Chiefs and people of South Tongu district in the Volta Region have expressed apprehension on the proposed onshore and offshore exploration of oil in the Keta Delta Block. According to them, if production eventually begins in the Keta Delta Block, it would affect the environment and invariably, impact on their livelihood.
They made these concerns known during an open forum at the Public Hearing on the Keta Delta Block on Wednesday, June 7.
Aside the dangers to their environment, there was the fear that they might not profit from the proceeds of the oil when production starts for which reason they wished government revoked the license given to an oil firm, Swiss African Oil Company for exploration.
Mama Ku-Agbi III, Queen mother of Fieve Agorkpo in her submission said it is likely that in case the production starts and issues arrive, solutions may take forever to come.
According to her, Lower Volta (Tonguland) had a precedent where during the construction of the Akosombo Dam decades ago, people lost their homes among other impacts yet promises made to her people then still remained unfulfilled.
Mr. Kodzo Agbenor-Efunam, Deputy Director, Oil and Gas at the Environmental Protection Agency (EPA) in his response iintimated that the EPA is on the side of the people and will not condone any bad practices when production eventually commences. He said the Agency has regulations structured to conserve the environment and the lives of people and so will monitor strictly to enforce compliance by the Company.
He explained that EPA’s presence in the area for the Public Hearing was to take community members through processes involved in the oil and gas exploration and drilling and to listen to their concerns for consideration.

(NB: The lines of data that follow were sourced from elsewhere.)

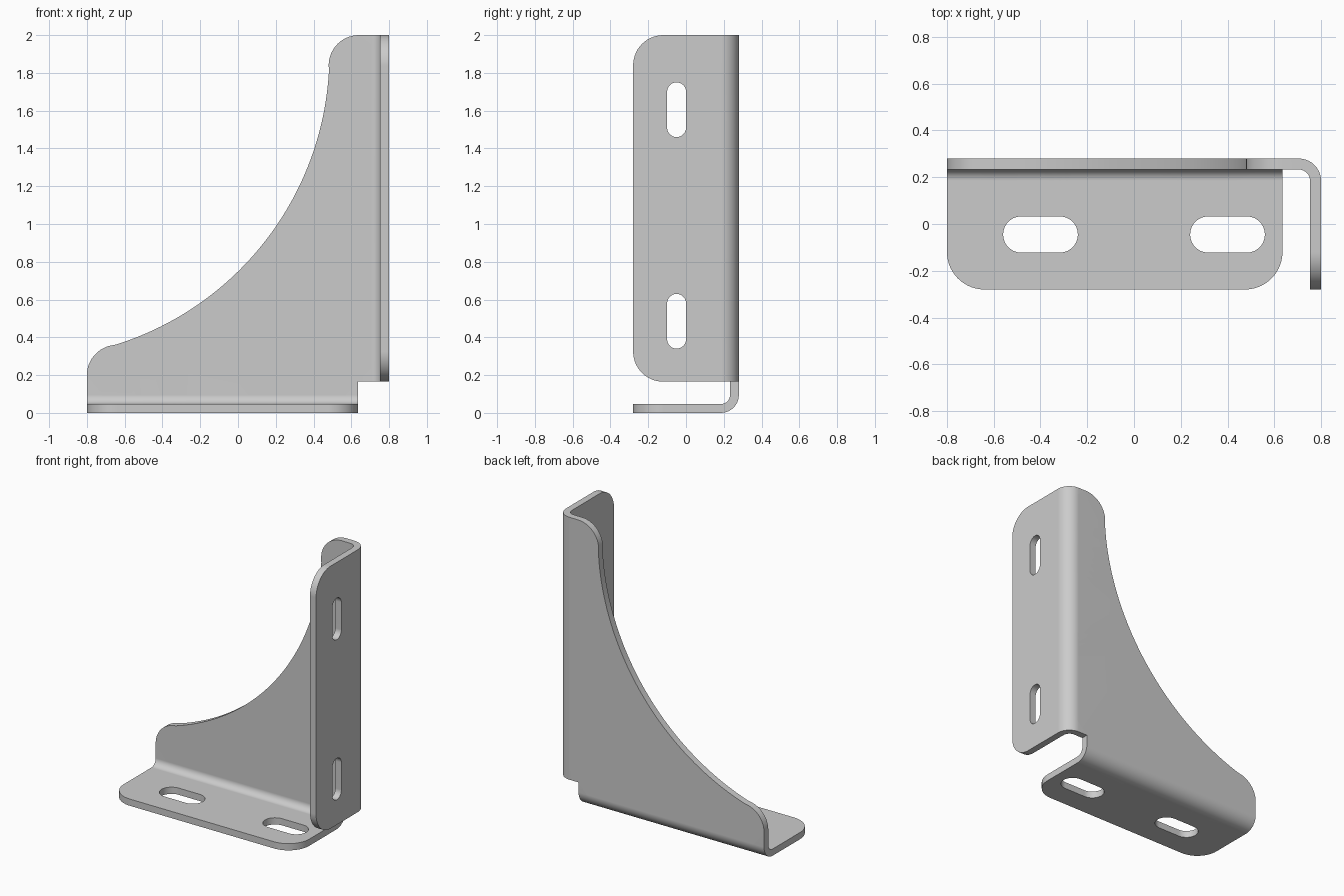
import bpy, bmesh
from math import sin, cos, pi, radians, atan2, degrees

if "Cube" in bpy.data.objects:
    bpy.data.objects.remove(bpy.data.objects["Cube"])

T = 0.047            # sheet thickness
RO = 0.095           # outer bend radius
L = RO * pi / 2      # bend length along outer skin
XB, ZB, YB = 0.8 - RO, RO, 0.28   # bend starts and back face
E = L + 0.56 - RO    # bend plus flange length
U, V = XB + E, ZB - E             # ends of the unfolded flanges
R = 0.16             # corner radius
BIG = (-1.128, 1.9)  # centre of the concave edge
SEG = 10             # bend segments


def arc(c, r, a, b, n=14):
    return [(c[0] + r * cos(radians(a + (b - a) * i / n)),
             c[1] + r * sin(radians(a + (b - a) * i / n))) for i in range(n + 1)]


def slot(cx, cy, r, hx, hy):
    if hx:
        return arc((cx + hx, cy), r, -90, 90) + arc((cx - hx, cy), r, 90, 270)
    return arc((cx, cy + hy), r, 0, 180) + arc((cx, cy - hy), r, 180, 360)


def bend(s, d):
    """Distance past the bend start and depth -> (forward, inward)."""
    if s < L:
        return (RO - d) * sin(s / RO), RO - (RO - d) * cos(s / RO)
    return RO - d, RO + s - L


# Unfolded sheet outline with fillets and the concave edge
top_c, low_c = (0.64, 2 - R), (-0.64, 0.2)
a_top = degrees(atan2(top_c[1] - BIG[1], top_c[0] - BIG[0]))
a_low = degrees(atan2(low_c[1] - BIG[1], low_c[0] - BIG[0]))
outline = (arc((-0.8 + R, V + R), R, 180, 270)
           + arc((0.635 - R, V + R), R, 270, 360)
           + [(0.635, 0.165)]
           + arc((U - R, 0.165 + R), R, 270, 360)
           + arc((U - R, 2 - R), R, 0, 90)
           + arc(top_c, R, 90, 180 + a_top)
           + arc(BIG, 1.612, a_top, a_low, 48)[1:-1]
           + arc(low_c, R, 180 + a_low, 180))

# Slots in the upright flange and the foot flange
loops = [outline]
for z in (0.485, 1.605):
    loops.append(slot(XB + L + 0.235, z, 0.05, 0, 0.095))
for x in (-0.4, 0.4):
    loops.append(slot(x, ZB - L - 0.23, 0.0775, 0.0825, 0))

# Flat sheet
bm = bmesh.new()
edges = []
for pts in loops:
    vs = [bm.verts.new((x, y, 0)) for x, y in pts]
    edges += [bm.edges.new((vs[i - 1], vs[i])) for i in range(len(vs))]
bmesh.ops.triangle_fill(bm, edges=edges, use_beauty=True, normal=(0, 0, 1))
ext = bmesh.ops.extrude_face_region(bm, geom=bm.faces[:])
for v in ext["geom"]:
    if isinstance(v, bmesh.types.BMVert):
        v.co.z = T

# Cut lines across both bends
for i in range(SEG + 1):
    s = L * i / SEG
    for co, no in (((XB + s, 0, 0), (1, 0, 0)), ((0, ZB - s, 0), (0, 1, 0))):
        bmesh.ops.bisect_plane(bm, geom=bm.verts[:] + bm.edges[:] + bm.faces[:],
                               dist=1e-5, plane_co=co, plane_no=no)

# Fold the sheet
for v in bm.verts:
    u, w, d = v.co
    if u > XB:
        a, h = bend(u - XB, d)
        v.co = (XB + a, YB - h, w)
    elif w < ZB:
        a, h = bend(ZB - w, d)
        v.co = (u, YB - h, ZB - a)
    else:
        v.co = (u, YB - d, w)
bmesh.ops.remove_doubles(bm, verts=bm.verts[:], dist=1e-5)
bmesh.ops.recalc_face_normals(bm, faces=bm.faces[:])

mesh = bpy.data.meshes.new("folded_bracket")
bm.to_mesh(mesh)
bm.free()
obj = bpy.data.objects.new("folded_bracket", mesh)
bpy.context.collection.objects.link(obj)
bpy.context.view_layer.objects.active = obj
obj.select_set(True)
bpy.ops.object.shade_smooth_by_angle(angle=radians(30))
mod = obj.modifiers.new("flat_face_normals", 'WEIGHTED_NORMAL')
mod.keep_sharp = True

He disclosed that the hearing was to precede Swiss Oil Company’s seismic survey to assess if oil can be found for commercial production. He said, it is likely that after exploration, oil will not be found for production to begin in the first place, and assured that the public will be engaged at every stage of the process to ensure their concerns are resolved before any production.
Chairman of the independent panel on the Keta Delta Block, Prof. Sandow Mark Yidana, Department of Earth Science at the University of Ghana reassured that aside the monitoring body, EPA, there are other institutions and organisations that will focus their attention on the Keta Delta Block to ensure strict monitoring of activities there.
Earlier, Public Hearing was held at Ketu South and Keta municipalities where representatives from EPA, Ghana Petroleum Commission and the Forestry Commission took their turns to make presentations.
The 5-day Public Hearing continues at Ada-Foah, Ada East District on Thursday and ends at Keta ICT Centre next day with a meeting with the media, NGOs, civil society organisations, etc.
The Public Hearing which is in accordance with the Environmental Assessment Regulations 1991, LI 1652 (Regulation 17) to elicit concerns and expectations from citizens has become necessary after government in 2016 gave license to the oil firm to explore for oil in the Keta Delta Block.
By: Ewoenam Kpodo/voltaonlinegh.com